**To do:** If a line of the data below holds the word "wrap", list it.

[Material to process — start]

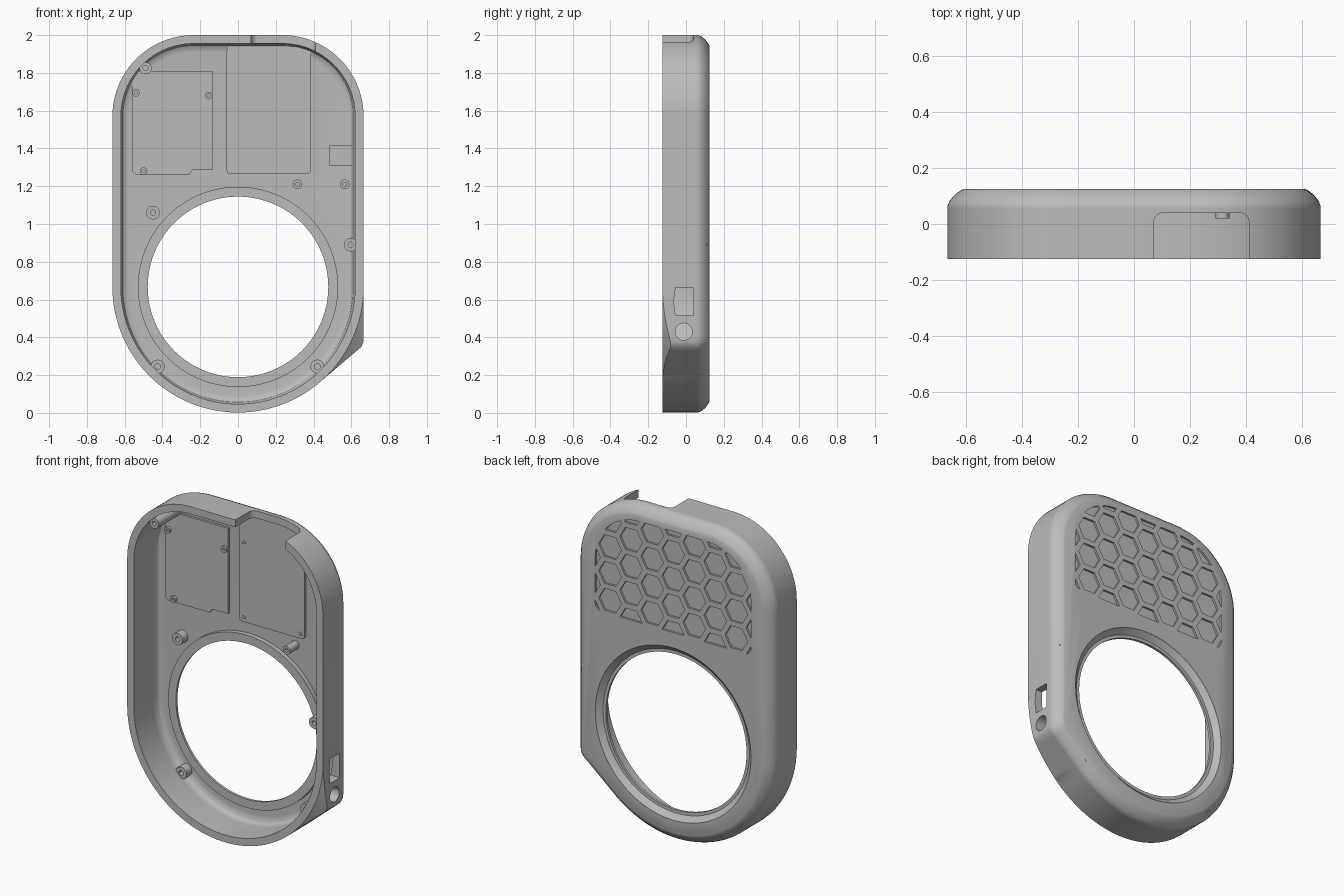
import bpy, bmesh
from math import sin, cos, pi, radians, hypot
from mathutils import Vector

if "Cube" in bpy.data.objects:
    bpy.data.objects.remove(bpy.data.objects["Cube"], do_unlink=True)

GREY = bpy.data.materials.new("matte grey")
GREY.use_nodes = True
GREY.diffuse_color = (0.5, 0.5, 0.5, 1)
GREY.node_tree.nodes["Principled BSDF"].inputs["Base Color"].default_value = (0.5, 0.5, 0.5, 1)

BACK, FRONT, FLOOR = 0.125, -0.125, 0.108
RING_Z, RADIUS = 0.667, 0.665
parts = []


def add_loft(bm, rings, wrap=False):
    """Skin a row of equal-length point rings; cap the ends or join them."""
    rows = [[bm.verts.new(p) for p in ring] for ring in rings]
    n = len(rows[0])
    pairs = list(zip(rows, rows[1:])) + ([(rows[-1], rows[0])] if wrap else [])
    for a, b in pairs:
        for i in range(n):
            j = (i + 1) % n
            bm.faces.new((a[i], a[j], b[j], b[i]))
    if not wrap:
        bm.faces.new(rows[0])
        bm.faces.new(rows[-1])


def make(name, *lofts, wrap=False, keep=True):
    bm = bmesh.new()
    for rings in lofts:
        add_loft(bm, rings, wrap)
    bmesh.ops.recalc_face_normals(bm, faces=bm.faces)
    mesh = bpy.data.meshes.new(name)
    bm.to_mesh(mesh)
    bm.free()
    mesh.materials.append(GREY)
    obj = bpy.data.objects.new(name, mesh)
    bpy.context.scene.collection.objects.link(obj)
    if keep:
        parts.append(obj)
    return obj


def cut(target, name, *lofts):
    """Subtract lofted solids and remove the cutter."""
    tool = make(name, *lofts, keep=False)
    mod = target.modifiers.new("cut", "BOOLEAN")
    mod.operation, mod.object, mod.solver = "DIFFERENCE", tool, "EXACT"
    deps = bpy.context.evaluated_depsgraph_get()
    mesh = bpy.data.meshes.new_from_object(target.evaluated_get(deps))
    target.modifiers.clear()
    target.data = mesh
    bpy.data.objects.remove(tool, do_unlink=True)


def arc(cx, cz, r, start, end, n):
    angles = [radians(start + (end - start) * i / n) for i in range(n + 1)]
    return [(cx + r * cos(a), cz + r * sin(a)) for a in angles]


def at(y, points):
    return [(x, y, z) for x, z in points]


def circle(x, z, r, y, n=24):
    return at(y, arc(x, z, r, 0, 360, n)[:-1])


def slab(points, y0, y1):
    return [at(y0, points), at(y1, points)]


def lug_rise(degrees):
    """Extra radius of the corner lug: two tangents to the round end."""
    t = min(24.8 - abs(24.8 - (360 - degrees)), 23.6)
    return RADIUS / cos(radians(t)) - RADIUS if t > 0 else 0


def outline(inset, y, lug=True, front_slope=0):
    """Rounded top corners, a half-round bottom and the lug on one side."""
    r = 0.43 - inset
    ring = at(y, arc(0.235, 1.57, r, 0, 90, 24) + arc(-0.235, 1.57, r, 90, 180, 24))
    for i in range(91):
        a = 180 + 2 * i
        rise = lug_rise(a) if lug else 0
        reach = RADIUS - inset + rise
        ring.append((reach * cos(radians(a)), y + front_slope * rise,
                     RING_Z + reach * sin(radians(a))))
    return ring


# Open-fronted shell: floor, inner wall, rim, outer wall, softened back edge
inner = [(0.09, FLOOR), (0.072, 0.106), (0.056, 0.097), (0.048, 0.082), (0.045, 0.062),
         (0.045, 0.055), (0.045, FRONT)]
outer = [(0, 0.055), (0, 0.064), (0.008, 0.083), (0.025, 0.103), (0.048, 0.12), (0.06, BACK)]
shell = make("case_shell", [outline(d, y, lug=False) for d, y in inner]
             + [outline(0, FRONT, lug=False), outline(0, FRONT + 0.001, front_slope=0.7)]
             + [outline(d, y) for d, y in outer])

# Large round opening
cut(shell, "opening_cutter", [circle(0, RING_Z, 0.529, y, 96) for y in (0, 0.2)])

# Cable slot through the top edge, open to the front
slot = ([(0.07, -0.2)] + arc(0.105, 0.005, 0.035, 180, 90, 6)
        + arc(0.375, 0.005, 0.035, 90, 0, 6) + [(0.41, -0.2)])
cut(shell, "slot_cutter", [[(x, y, z) for x, y in slot] for z in (1.88, 2.1)])

# Side ports: a window with a pointed front edge and a round hole
window = [(-0.055, 0.515), (0.037, 0.515), (0.037, 0.665), (-0.055, 0.665), (-0.065, 0.59)]
button = arc(-0.012, 0.43, 0.045, 0, 360, 32)[:-1]
cut(shell, "port_cutter", *[[[(x, y, z) for y, z in shape] for x in (0.45, 0.8)]
                            for shape in (window, button)])

# Honeycomb pockets on the back, trimmed to a rounded panel
panel = (arc(0.23, 1.61, 0.3, 0, 90, 8) + arc(-0.23, 1.61, 0.3, 90, 180, 8)
         + arc(-0.49, 1.33, 0.04, 180, 270, 3) + arc(0.49, 1.33, 0.04, 270, 360, 3))
pitch = 0.165
bm = bmesh.new()
for col in range(-4, 5):
    for row in range(5):
        z = 1.2875 + pitch * (row + 0.5 * (col % 2))
        hexagon = circle(col * pitch * 0.866, z, pitch * 0.465, BACK, 6)
        bm.faces.new([bm.verts.new(p) for p in hexagon])
for (x0, z0), (x1, z1) in zip(panel, panel[1:] + panel[:1]):
    if hypot(x1 - x0, z1 - z0) > 0.001:
        geom = bm.verts[:] + bm.edges[:] + bm.faces[:]
        bmesh.ops.bisect_plane(bm, geom=geom, plane_co=(x0, 0, z0),
                               plane_no=Vector((z1 - z0, 0, x0 - x1)), clear_outer=True)
pockets = [slab([(v.co.x, v.co.z) for v in f.verts], 0.113, 0.2)
           for f in bm.faces if f.calc_area() > 0.0003]
bm.free()
cut(shell, "honeycomb_cutter", *pockets)

# Lipped ring around the opening, flared toward the back
ring = [(0.478, 0.08), (0.53, 0.08), (0.53, BACK), (0.497, 0.095), (0.478, 0.095)]
make("opening_ring", [circle(0, RING_Z, r, y, 96) for r, y in ring], wrap=True)

# Raised board pads on the inner floor
left_pad = [(-0.56, 1.28), (-0.54, 1.26), (-0.26, 1.26), (-0.24, 1.285),
            (-0.135, 1.285), (-0.135, 1.81), (-0.53, 1.81), (-0.56, 1.78)]
make("small_board_pad", slab(left_pad, 0.094, 0.11))
right_pad = (arc(0.365, 1.92, 0.02, 0, 90, 4) + arc(-0.04, 1.92, 0.02, 90, 180, 4)
             + arc(-0.04, 1.285, 0.02, 180, 270, 4) + arc(0.365, 1.285, 0.02, 270, 360, 4))
make("large_board_pad", slab(right_pad, 0.094, 0.11))
sensor_pad = [(0.485, 1.31), (0.605, 1.31), (0.605, 1.415), (0.485, 1.415)]
make("sensor_pad", slab(sensor_pad, 0.092, 0.11))


# Hollow screw posts: x, z, radius, front end
def post(name, x, z, r, tip):
    hole = r * 0.4
    make(name, [circle(x, z, r, 0.111), circle(x, z, r, tip),
                circle(x, z, hole, tip), circle(x, z, hole, min(tip + 0.05, 0.1))])


for x, z, r, tip in [(-0.45, 1.06, 0.036, 0.055), (0.315, 1.21, 0.025, 0.02),
                     (0.565, 1.21, 0.025, 0.02), (-0.425, 0.245, 0.037, 0.055),
                     (0.42, 0.245, 0.037, 0.055), (0.597, 0.89, 0.035, -0.115),
                     (-0.49, 1.825, 0.032, -0.115)]:
    post("screw_post", x, z, r, tip)
for x, z in [(-0.54, 1.695), (-0.155, 1.68), (-0.5, 1.28)]:
    post("board_post", x, z, 0.02, 0.08)
for x in (-0.03, 0.355):
    for z in (1.29, 1.75):
        post("board_eyelet", x, z, 0.014, 0.091)

# Smooth the curves, keep the edges crisp
bpy.ops.object.select_all(action="DESELECT")
for obj in parts:
    obj.select_set(True)
bpy.context.view_layer.objects.active = shell
bpy.ops.object.shade_smooth_by_angle(angle=radians(30))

[Material to process — finish]

**Task output:**
def add_loft(bm, rings, wrap=False):
    pairs = list(zip(rows, rows[1:])) + ([(rows[-1], rows[0])] if wrap else [])
    if not wrap:
def make(name, *lofts, wrap=False, keep=True):
        add_loft(bm, rings, wrap)
make("opening_ring", [circle(0, RING_Z, r, y, 96) for r, y in ring], wrap=True)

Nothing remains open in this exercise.